Due to the current limited availability of rapid tests, the county has requested a six-month supply directly from a manufacturer so as to facilitate ongoing employee testing due to the required statewide order, but the current supply of rapid tests will run out the week of September 27. The new supply of rapid tests, purchased directly from Abbott, will not arrive until October 15. The county will also need to consider the ongoing costs of staff time and tests, as well as potential travel time to a testing site if necessary, which will vary depending on test availability, frequency, and employee location. Over the next six months, these costs could range from $8 to $100 per test, an estimated cost of $80,000 to one million over six months, plus an $375,000 in employee costs calculated at a rate of one 30 minute appointment per employee — which would change if travel time is included.
Ultimately, supervisors decided to delay implementing the policy to further determine the future availability of rapid tests, and consider a proposal for recouping some of the financial costs of testing unvaccinated employees via proposed changes to the county’s health care plan for those specific employees.
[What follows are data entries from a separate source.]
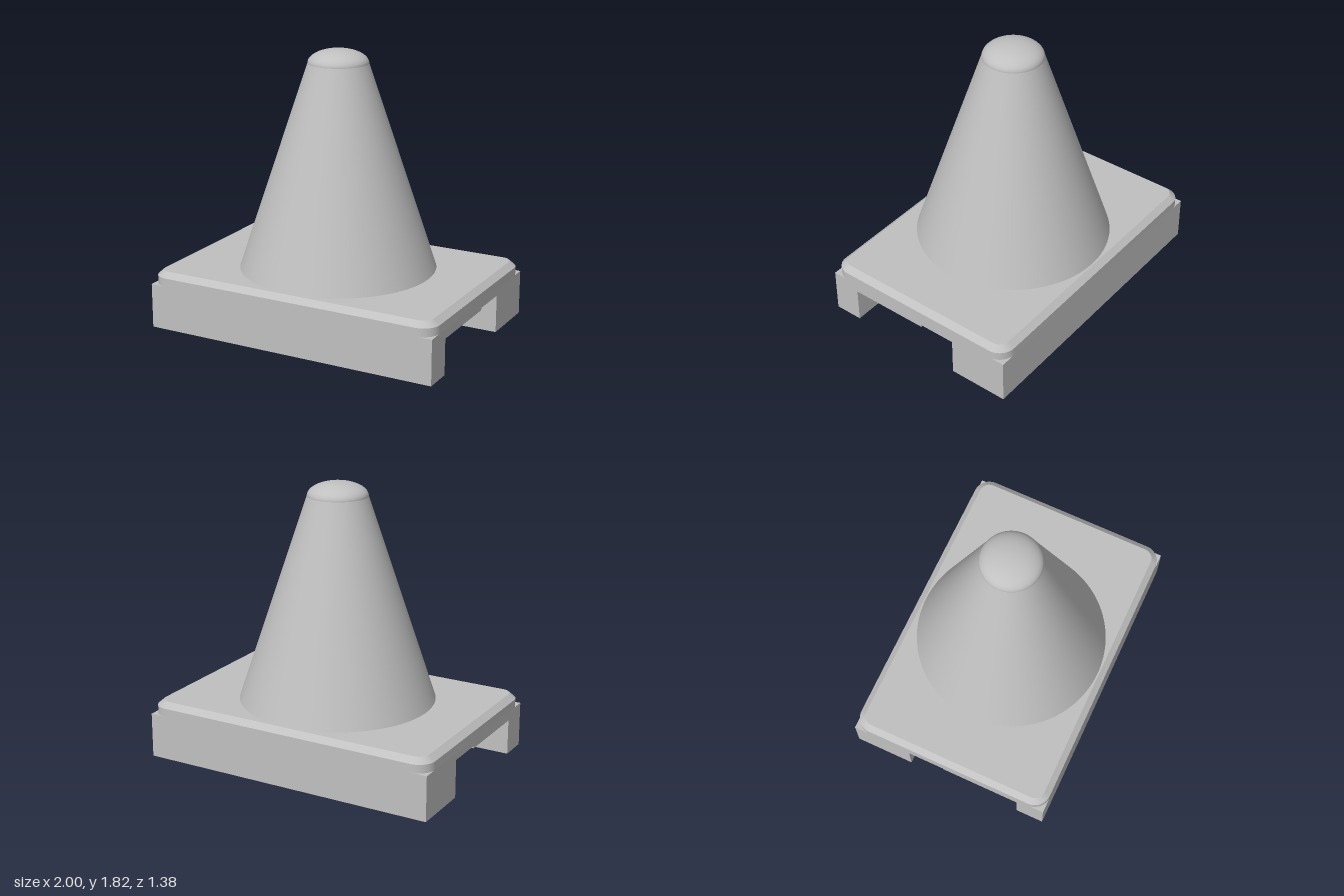
import * as THREE from 'three';
import { toCreasedNormals } from 'three/addons/utils/BufferGeometryUtils.js';

const HALF_X = 1, HALF_Z = 0.69, CORNER = 0.11;
const BLOCK_TOP = 0.295, SLAB_TOP = 0.385;

// Points of a rounded rectangle at height y, pulled in by inset
function roundedRing(y, inset, steps = 12) {
  const r = CORNER - inset, points = [];
  const corners = [[1, 1], [-1, 1], [-1, -1], [1, -1]];
  corners.forEach(([sx, sz], q) => {
    for (let i = 0; i <= steps; i++) {
      const a = (q + i / steps) * Math.PI / 2;
      points.push([
        sx * (HALF_X - CORNER) + r * Math.cos(a),
        y,
        sz * (HALF_Z - CORNER) + r * Math.sin(a),
      ]);
    }
  });
  return points;
}

// Slab with rounded corners and a bevelled upper edge
function slabGeometry() {
  const rings = [roundedRing(BLOCK_TOP, 0), roundedRing(0.35, 0), roundedRing(SLAB_TOP, 0.04)];
  const n = rings[0].length, top = rings.length - 1;
  const positions = [];
  for (let i = 0; i < n; i++) {
    const j = (i + 1) % n;
    for (let k = 0; k < top; k++) {
      const a = rings[k][i], b = rings[k][j], c = rings[k + 1][j], d = rings[k + 1][i];
      positions.push(...a, ...d, ...c, ...a, ...c, ...b);
    }
    positions.push(0, SLAB_TOP, 0, ...rings[top][j], ...rings[top][i]);
  }
  const geometry = new THREE.BufferGeometry();
  geometry.setAttribute('position', new THREE.Float32BufferAttribute(positions, 3));
  return toCreasedNormals(geometry, 0.4);
}

// Square-cornered block with a stepped channel running its whole length
function blockGeometry() {
  const profile = [
    [-0.69, 0], [-0.5, 0], [-0.5, 0.235], [0.04, 0.235], [0.04, 0.25],
    [0.29, 0.25], [0.29, 0], [0.69, 0], [0.69, BLOCK_TOP], [-0.69, BLOCK_TOP],
  ];
  const shape = new THREE.Shape(profile.map(([u, v]) => new THREE.Vector2(u, v)));
  const geometry = new THREE.ExtrudeGeometry(shape, { depth: 2 * HALF_X, bevelEnabled: false });
  return geometry.rotateY(Math.PI / 2).translate(-HALF_X, 0, 0);
}

export function createModel() {
  const group = new THREE.Group();
  const grey = new THREE.MeshStandardMaterial({ color: 0xc0c0c0 });
  grey.name = 'grey';

  const add = (name, geometry) => {
    const mesh = new THREE.Mesh(geometry, grey);
    mesh.name = name;
    group.add(mesh);
  };

  add('channelBlock', blockGeometry());
  add('bevelledSlab', slabGeometry());

  // Tapered cone
  const cone = new THREE.CylinderGeometry(0.195, 0.64, 1.725 - SLAB_TOP, 96, 1, true);
  add('cone', cone.translate(0, (1.725 + SLAB_TOP) / 2, 0));

  // Shallow dome closing the cone
  const dome = new THREE.SphereGeometry(1, 96, 16, 0, Math.PI * 2, 0, Math.PI / 2);
  add('domeTip', dome.scale(0.195, 0.09, 0.195).translate(0, 1.725, 0));

  return group;
}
Many of the current cases have been traced to restaurant and retails establishments, and the most recent announcement concerning local outbreaks on September 14 included the Safeway in Willits, Sherwood Oaks and Redwood Cove skilled nursing facilities, and the Hospitality House shelter in Fort Bragg, Coren stated. He noted that the current policy is that public health will issue an announcement concerning Covid-19 cases and outbreaks when it is determined that person may have had contact with the general public, but not in other cases, as opposed to earlier in the pandemic when announcements were determined by the number of cases involved in an outbreak.
There have also been a significant number of cases in the Covelo area, and Coren explained that Round Valley Tribal Health, with training from the California Department of Public Health, has been providing subcutaneous monoclonal antibodies for residents.
Tthe Pfizer vaccine has been shown effective for children 5- to 12-years-old, but additional third shot boosters of the Covid-19 vaccine are still only recommended for people with specific medical conditions and not for the general public. In recent presentations, Coren has noted that the county is planning to increase vaccination opportunities in the coming months to ensure unvaccinated residents, those who may need third shot boosters due to specific medical conditions, and children will have ample opportunities to get the vaccine. He has also requested additional volunteers to assist with the effort. Those interested should contact North Coast Opportunities, Inc.